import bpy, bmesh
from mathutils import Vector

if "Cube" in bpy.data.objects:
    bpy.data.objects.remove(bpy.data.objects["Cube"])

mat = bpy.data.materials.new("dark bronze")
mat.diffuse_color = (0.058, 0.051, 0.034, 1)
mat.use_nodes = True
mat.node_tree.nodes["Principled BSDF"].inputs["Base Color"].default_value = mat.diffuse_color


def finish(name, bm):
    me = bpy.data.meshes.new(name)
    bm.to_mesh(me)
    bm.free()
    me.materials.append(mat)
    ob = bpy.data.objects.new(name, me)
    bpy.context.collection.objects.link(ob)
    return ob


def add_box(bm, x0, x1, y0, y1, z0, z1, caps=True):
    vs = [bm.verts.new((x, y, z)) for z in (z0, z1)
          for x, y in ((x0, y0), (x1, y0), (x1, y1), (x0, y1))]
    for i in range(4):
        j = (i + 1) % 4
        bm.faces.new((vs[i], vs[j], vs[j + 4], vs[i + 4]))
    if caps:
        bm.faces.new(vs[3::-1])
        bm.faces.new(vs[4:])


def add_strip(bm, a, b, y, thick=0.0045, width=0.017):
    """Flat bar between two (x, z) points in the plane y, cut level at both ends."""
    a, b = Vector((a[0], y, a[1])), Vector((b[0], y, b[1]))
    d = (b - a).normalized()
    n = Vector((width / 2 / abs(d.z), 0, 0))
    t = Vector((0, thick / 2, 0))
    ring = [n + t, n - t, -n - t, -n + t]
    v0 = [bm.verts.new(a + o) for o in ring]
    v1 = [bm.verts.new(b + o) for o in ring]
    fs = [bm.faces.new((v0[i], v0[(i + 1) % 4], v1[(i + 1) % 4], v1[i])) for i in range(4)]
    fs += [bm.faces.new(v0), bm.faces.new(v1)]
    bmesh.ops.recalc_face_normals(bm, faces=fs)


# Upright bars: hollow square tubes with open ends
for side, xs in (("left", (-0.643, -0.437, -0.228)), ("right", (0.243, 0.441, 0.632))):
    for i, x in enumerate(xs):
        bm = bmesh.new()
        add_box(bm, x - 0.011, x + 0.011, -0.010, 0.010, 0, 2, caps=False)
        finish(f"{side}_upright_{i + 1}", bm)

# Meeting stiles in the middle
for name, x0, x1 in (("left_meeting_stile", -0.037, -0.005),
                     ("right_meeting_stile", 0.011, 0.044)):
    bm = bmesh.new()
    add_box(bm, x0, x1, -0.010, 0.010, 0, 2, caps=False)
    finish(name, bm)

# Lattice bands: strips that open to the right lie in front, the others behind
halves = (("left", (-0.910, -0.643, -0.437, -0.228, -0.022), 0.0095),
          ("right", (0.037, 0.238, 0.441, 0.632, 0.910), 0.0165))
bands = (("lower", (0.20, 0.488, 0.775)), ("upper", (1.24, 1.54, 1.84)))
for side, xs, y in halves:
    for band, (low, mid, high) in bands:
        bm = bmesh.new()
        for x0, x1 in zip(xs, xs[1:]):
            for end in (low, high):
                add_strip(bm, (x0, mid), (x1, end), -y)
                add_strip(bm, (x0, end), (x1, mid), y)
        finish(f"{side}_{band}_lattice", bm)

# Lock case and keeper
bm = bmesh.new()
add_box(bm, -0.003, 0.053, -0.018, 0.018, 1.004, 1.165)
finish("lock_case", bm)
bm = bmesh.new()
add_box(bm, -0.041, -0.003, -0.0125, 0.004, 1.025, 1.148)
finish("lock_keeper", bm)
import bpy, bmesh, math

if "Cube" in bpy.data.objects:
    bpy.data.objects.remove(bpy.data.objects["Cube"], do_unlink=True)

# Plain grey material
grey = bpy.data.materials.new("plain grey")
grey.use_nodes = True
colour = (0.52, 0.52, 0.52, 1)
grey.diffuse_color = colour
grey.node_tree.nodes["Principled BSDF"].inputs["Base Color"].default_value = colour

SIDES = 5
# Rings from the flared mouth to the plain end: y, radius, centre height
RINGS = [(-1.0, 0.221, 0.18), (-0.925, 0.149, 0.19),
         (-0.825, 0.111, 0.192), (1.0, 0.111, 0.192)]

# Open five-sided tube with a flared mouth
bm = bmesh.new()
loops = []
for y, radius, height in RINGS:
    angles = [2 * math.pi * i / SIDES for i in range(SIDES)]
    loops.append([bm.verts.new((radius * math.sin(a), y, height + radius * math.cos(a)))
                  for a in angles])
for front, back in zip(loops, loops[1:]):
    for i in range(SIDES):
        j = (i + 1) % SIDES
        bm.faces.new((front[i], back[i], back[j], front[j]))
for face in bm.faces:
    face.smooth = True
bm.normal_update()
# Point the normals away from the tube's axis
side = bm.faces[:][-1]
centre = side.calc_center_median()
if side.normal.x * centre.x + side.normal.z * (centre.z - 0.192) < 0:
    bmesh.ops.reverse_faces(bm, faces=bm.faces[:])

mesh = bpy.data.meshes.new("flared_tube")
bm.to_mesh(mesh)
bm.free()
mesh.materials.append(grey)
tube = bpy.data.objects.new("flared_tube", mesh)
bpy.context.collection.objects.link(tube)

● **TASK ITEM**
Tell how many lines in the entries above include the word "colour", and respond with the number alone.

● **RESULT**
3